GS Paper 3

 Syllabus: Indian Economy and issues relating to Development and Employment


Source: ILO 

Context: The ILO Monitor on the World of Work database provides access to several of the indicators related to the labour market.

Latest trends: 

Uneven impact of the poly-crisis (simultaneous occurrence of several catastrophic events):

  • The war in Ukraine, effects of COVID-19 pandemic, have resulted in the ongoing cost-of-living crisis, especially in developing countries.
  • Countries face a trade-off in managing expected inflation, exchange rate movements, debt sustainability and economic activity.
  • Various global shocks and risks are holding back labour market recovery, especially in low- and middle-income countries.


Unemployment and the jobs gap: Global unemployment is likely to return to the pre-pandemic level in 2023.


Highlights of the ILO Monitor (11th edition):

  • In 2023, the global jobs gap (periods during one’s professional career when s/he did not have secure, formal employment) is projected to stand at 453 million people (11.7%), more than double the level of unemployment.
    • Low-income countries in debt distress face a jobs gap of 25.7% in 2023.
  • Some countries are facing complex and cascading crises, like natural disasters (e.g. the earthquakes in Türkiye and Syrian Arab Republic), which interact with broader global challenges and exacerbate labour market impacts.
  • Significant social protection policy gaps remain in developing countries, especially in low-income countries, including in regard to old-age pensions.
    • Only 38.6% of older persons in lower middle-income countries receive an old-age pension.


Case of India: Unemployment rate declined sharply in 2021 and 2022, falling to 4.8%, which is almost 2 percentage points below its level of 2019 (6.5%).


Some of the labour reforms in India:

  • Labour falls under the Concurrent List of the Constitution.
  • The central government replaced the 29 existing labour laws with four Codes.

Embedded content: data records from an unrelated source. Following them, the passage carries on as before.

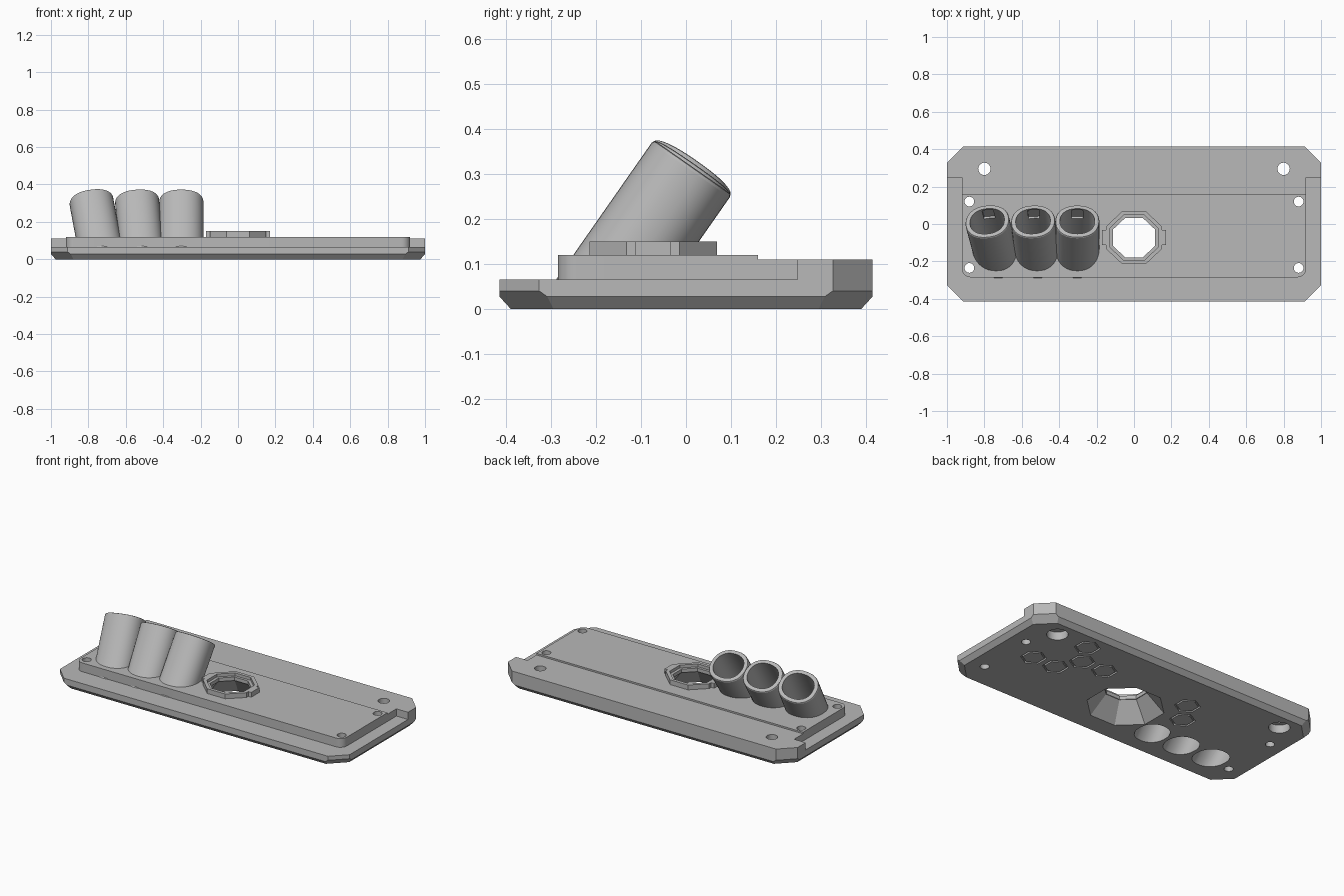
import bpy, bmesh, math
from mathutils import Vector

if "Cube" in bpy.data.objects:
    bpy.data.objects.remove(bpy.data.objects["Cube"])

grey = bpy.data.materials.new("grey plastic")
grey.use_nodes = True
GREY = (0.48, 0.48, 0.48, 1)
grey.diffuse_color = GREY
grey.node_tree.nodes["Principled BSDF"].inputs["Base Color"].default_value = GREY


def loft(bm, rings, closed=False):
    """Skin a list of equal point loops; closed makes a hollow ring."""
    vs = [[bm.verts.new(p) for p in r] for r in rings]
    n = len(vs[0])
    pairs = list(zip(vs, vs[1:])) + ([(vs[-1], vs[0])] if closed else [])
    for a, b in pairs:
        for i in range(n):
            j = (i + 1) % n
            bm.faces.new((a[i], a[j], b[j], b[i]))
    if not closed:
        bm.faces.new(vs[0][::-1])
        bm.faces.new(vs[-1])


def finish(bm, name):
    bmesh.ops.recalc_face_normals(bm, faces=bm.faces)
    mesh = bpy.data.meshes.new(name)
    bm.to_mesh(mesh)
    bm.free()
    mesh.materials.append(grey)
    ob = bpy.data.objects.new(name, mesh)
    bpy.context.collection.objects.link(ob)
    return ob


def solid(name, rings, closed=False):
    bm = bmesh.new()
    loft(bm, rings, closed)
    return finish(bm, name)


def at(outline, z):
    return [(x, y, z) for x, y in outline]


def polygon(cx, cy, r, n, turn=0.0, sx=1.0):
    angles = [2 * math.pi * (i + turn) / n for i in range(n)]
    return [(cx + sx * r * math.cos(a), cy + r * math.sin(a)) for a in angles]


def rect(x0, x1, y0, y1):
    return [(x0, y0), (x1, y0), (x1, y1), (x0, y1)]


cutters = []


def cutter(rings, closed=False):
    ob = solid("cutter", rings, closed)
    ob.hide_render = True
    cutters.append(ob)
    return ob


def prism_cutter(outline, z0, z1):
    return cutter([at(outline, z0), at(outline, z1)])


def cut(ob, tools):
    for tool in tools:
        mod = ob.modifiers.new("cut", 'BOOLEAN')
        mod.operation = 'DIFFERENCE'
        mod.solver = 'EXACT'
        mod.object = tool
    deps = bpy.context.evaluated_depsgraph_get()
    mesh = bpy.data.meshes.new_from_object(ob.evaluated_get(deps))
    ob.modifiers.clear()
    ob.data = mesh


def slice_off(bm, co, normal):
    """Remove everything beyond a plane and cap the opening."""
    geom = bm.verts[:] + bm.edges[:] + bm.faces[:]
    res = bmesh.ops.bisect_plane(bm, geom=geom, plane_co=co, plane_no=normal,
                                 clear_outer=True)
    edges = [e for e in res["geom_cut"] if isinstance(e, bmesh.types.BMEdge)]
    if edges:
        bmesh.ops.contextual_create(bm, geom=edges)


# Base plate: block with clipped corners and chamfered underside
W, D = 1.0, 0.415
bm = bmesh.new()
block = rect(-W, W, -D, D)
loft(bm, [at(block, 0), at(block, 0.12)])
for sx in (-1, 1):
    for sy in (-1, 1):
        corner = (sx * W, sy * (D - 0.088), 0.04)
        slice_off(bm, corner, (sx, sy, 0))
        slice_off(bm, corner, (sx, sy, -math.sqrt(2)))
for s in (-1, 1):
    slice_off(bm, (s * W, 0, 0.027), (s, 0, -0.92))
    slice_off(bm, (0, s * D, 0.027), (0, s, -0.92))
plate = finish(bm, "base_plate")

# Low ledge around the front and sides, with rounded inner corners
R = 0.045
arc = [(-0.92 + R * (1 - math.cos(a)), -0.285 + R * (1 - math.sin(a)))
       for a in [math.pi / 2 * i / 8 for i in range(9)]]
inner = [(-0.92, 0.248)] + arc
inner += [(-x, y) for x, y in reversed(inner)]
prism_cutter(inner + [(1.1, 0.248), (1.1, -0.5), (-1.1, -0.5), (-1.1, 0.248)],
             0.065, 0.2)
# Rear step
prism_cutter(rect(-1.1, 1.1, 0.16, 0.5), 0.11, 0.2)

# Screw holes, the rear pair counterbored from below
for s in (-1, 1):
    prism_cutter(polygon(s * 0.8, 0.295, 0.033, 24), -0.1, 0.2)
    prism_cutter(polygon(s * 0.8, 0.295, 0.06, 24), -0.1, 0.05)
    for y in (0.12, -0.235):
        prism_cutter(polygon(s * 0.88, y, 0.026, 24), -0.1, 0.2)

# Engraved hexagon outlines on the underside
PITCH = 0.158
for col, row in ((0, 0), (-1, 0), (-1.5, 1), (-2.5, 1), (-1, 2),
                 (-6.3, 1), (-6.8, 0)):
    x, y = 0.737 + col * PITCH, 0.015 + row * PITCH * 0.866
    a, b = polygon(x, y, 0.073, 6, 0.5), polygon(x, y, 0.061, 6, 0.5)
    cutter([at(a, -0.05), at(a, 0.01), at(b, 0.01), at(b, -0.05)], True)

# Flared octagonal port
PY = -0.073


def octagon(apothem):
    return polygon(0, PY, apothem / math.cos(math.pi / 8), 8, 0.5, 1.06)


cutter([at(octagon(a), z) for a, z in
        ((0.21, -0.02), (0.197, 0), (0.106, 0.115), (0.106, 0.2))])


# Slanted tubes, fanned sideways
def frame(top, bottom):
    top, bottom = Vector(top), Vector(bottom)
    axis = (top - bottom).normalized()
    side = Vector((1, 0, 0))
    side = (side - axis * side.dot(axis)).normalized()
    under = axis.cross(side)
    length = (top - bottom).length
    return lambda x, y, s: bottom + side * x + under * y + axis * (length + s)


def oval(place, a, b, s, n=40):
    pts = []
    for i in range(n):
        t = 2 * math.pi * i / n
        c, d = math.cos(t), math.sin(t)
        pts.append(place(a * math.copysign(abs(c) ** 0.9, c),
                         b * math.copysign(abs(d) ** 0.9, d), s))
    return pts


tubes, bores, pockets = [], [], []
for i, (xt, xb) in enumerate(((-0.785, -0.726), (-0.54, -0.513),
                              (-0.303, -0.303))):
    place = frame((xt, 0.015, 0.315), (xb, -0.205, 0))
    bm = bmesh.new()
    loft(bm, [oval(place, 0.118 - e, 0.106 - e, s) for e, s in
              ((0, -0.6), (0, -0.008), (0.003, -0.002), (0.008, 0))])
    slice_off(bm, (0, 0, 0.03), (0, 0, -1))
    tubes.append(finish(bm, "tube_%d" % (i + 1)))
    bores.append(cutter([oval(place, 0.093, 0.082, s) for s in (-0.6, 0.1)]))
    pocket = rect(-0.03, 0.03, 0.05, 0.094)
    pockets.append(cutter([[place(x, y, s) for x, y in pocket]
                           for s in (-0.09, -0.012)]))

cut(plate, [c for c in cutters if c not in pockets])
for tube, pocket in zip(tubes, pockets):
    cut(tube, bores + [pocket])

# Raised collar around the port, with side tabs
bm = bmesh.new()
loft(bm, [at(octagon(a), z) for a, z in
          ((0.142, 0.11), (0.142, 0.15), (0.122, 0.15),
           (0.122, 0.132), (0.106, 0.132), (0.106, 0.11))], True)
for x0, x1 in ((-0.171, -0.14), (0.14, 0.171)):
    tab = rect(x0, x1, PY - 0.04, PY + 0.04)
    loft(bm, [at(tab, 0.11), at(tab, 0.15)])
collar = finish(bm, "port_collar")

for c in cutters:
    bpy.data.objects.remove(c)

# Smooth the round surfaces, keep the edges sharp
bpy.ops.object.select_all(action='DESELECT')
for ob in [plate, collar] + tubes:
    ob.select_set(True)
    bpy.context.view_layer.objects.active = ob
bpy.ops.object.shade_smooth_by_angle(angle=math.radians(25))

These Codes regulate: (i) Wages, (ii) Industrial Relations, (iii) Social Security, and (iv) Occupational Safety, Health and Working Conditions.
  • eShram: This portal will help build a comprehensive National Database of Unorganised Workers (NDUW) in the country.
  • PM Shram Yogi Maan-dhan (PM-SYM): Meant for old age protection and social security of Unorganised workers.
  • Aam Admi Bima Yojana: Providing social security to unorganised sector workers.

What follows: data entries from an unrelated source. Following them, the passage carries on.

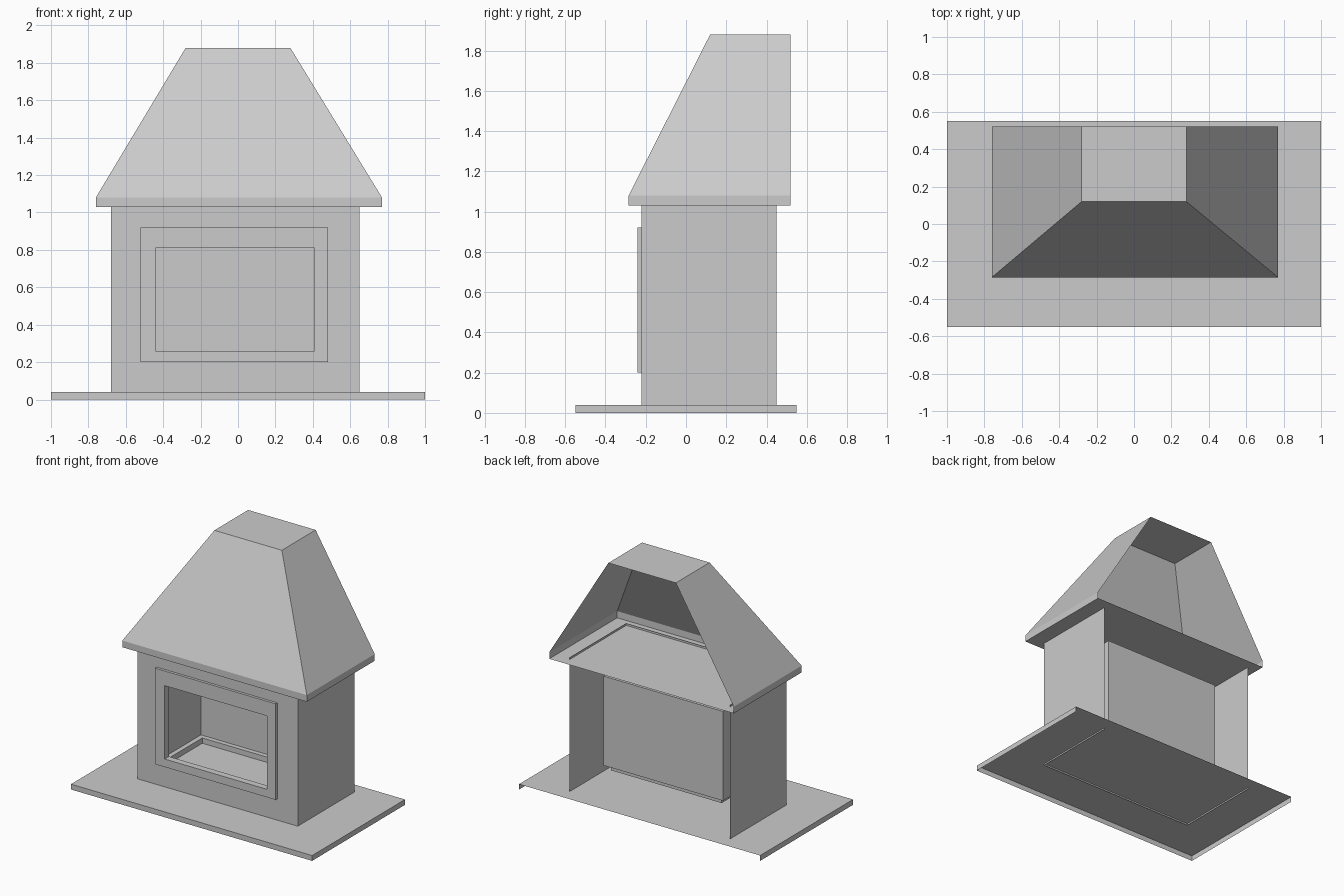
import bpy
import bmesh

cube = bpy.data.objects.get("Cube")
if cube:
    bpy.data.objects.remove(cube, do_unlink=True)

# One plain stone colour
GREY = (0.6, 0.6, 0.6, 1.0)
stone = bpy.data.materials.new("stone grey")
stone.use_nodes = True
stone.diffuse_color = GREY
stone.node_tree.nodes["Principled BSDF"].inputs["Base Color"].default_value = GREY


def upright(x0, x1, z0, z1, y):
    """Rectangle facing the front, at depth y."""
    return [(x0, y, z0), (x1, y, z0), (x1, y, z1), (x0, y, z1)]


def level(x0, x1, y0, y1, z):
    """Horizontal rectangle at height z."""
    return [(x0, y0, z), (x1, y0, z), (x1, y1, z), (x0, y1, z)]


def loft(loops, cap_start=False, cap_end=False):
    """Skin a row of rectangles into a thin sheet shell."""
    bm = bmesh.new()
    rings = [[bm.verts.new(p) for p in loop] for loop in loops]
    for a, b in zip(rings, rings[1:]):
        for i in range(4):
            j = (i + 1) % 4
            bm.faces.new((a[i], a[j], b[j], b[i]))
    if cap_start:
        bm.faces.new(rings[0][::-1])
    if cap_end:
        bm.faces.new(rings[-1])
    bmesh.ops.recalc_face_normals(bm, faces=bm.faces)
    return bm


def remove_faces(bm, rule):
    bm.normal_update()
    doomed = [f for f in bm.faces if rule(f)]
    bmesh.ops.delete(bm, geom=doomed, context='FACES')


def finish(name, bm):
    mesh = bpy.data.meshes.new(name)
    bm.to_mesh(mesh)
    bm.free()
    mesh.materials.append(stone)
    bpy.context.collection.objects.link(bpy.data.objects.new(name, mesh))


def faces_back(f):
    return abs(f.normal.y) > 0.9 and f.calc_center_median().y > 0.4


# Base slab: top and three skirts, open below and behind
slab = (-1, 1, -0.55, 0.55)
bm = loft([level(*slab, 0), level(*slab, 0.04)], cap_end=True)
remove_faces(bm, faces_back)
finish("base_slab", bm)

# Body: two side walls and a front wall with the fire opening
walls = (-0.68, 0.65, 0.028, 1.045)
opening = (-0.44, 0.41, 0.26, 0.81)
bm = loft([upright(*walls, 0.45), upright(*walls, -0.22), upright(*opening, -0.22)])
remove_faces(bm, lambda f: abs(f.normal.z) > 0.9)
finish("body_walls", bm)

# Raised trim around the opening, returning inwards
trim = (-0.52, 0.48, 0.20, 0.92)
bm = loft([upright(*trim, -0.22), upright(*trim, -0.24),
           upright(*opening, -0.24), upright(*opening, -0.19)])
finish("opening_trim", bm)

# Firebox with a sunken ash pan in its floor
box = (-0.51, 0.48, 0.22, 0.89)
bm = loft([upright(*opening, -0.19), upright(*box, -0.19), upright(*box, 0.29)], cap_end=True)
bm.normal_update()
floor = [f for f in bm.faces
         if abs(f.normal.z) > 0.9 and f.calc_center_median().z < 0.3]
bmesh.ops.inset_region(bm, faces=floor, thickness=0.05)
rim = bmesh.ops.extrude_face_region(bm, geom=floor)
pan = [v for v in rim["geom"] if isinstance(v, bmesh.types.BMVert)]
bmesh.ops.translate(bm, verts=pan, vec=(0, 0, -0.04))
bmesh.ops.delete(bm, geom=[f for f in floor if f.is_valid], context='FACES_ONLY')
finish("firebox", bm)

# Hood: shelf, short band and tapering sides, open behind
eave = (-0.76, 0.77, -0.285, 0.52)
bm = loft([level(*eave, 1.03), level(*eave, 1.08),
           level(-0.28, 0.28, 0.12, 0.52, 1.88)], cap_start=True, cap_end=True)
remove_faces(bm, faces_back)
finish("chimney_hood", bm)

  • Building a national social protection floor: For example, by expanding basic old-age pensions in developing countries.
    • This will act as a catalyst for inclusive sustainable development and decent jobs.
  • Policies and financial support: To build resilience and overcome the global employment divide.
  • Build global financial resources: The UN Global Accelerator on Jobs and Social Protection, and the Global Coalition for Social Justice can play a positive role here.


ILO’s 4-pillar policy framework: 


Insta Links:

Labour laws and labour reforms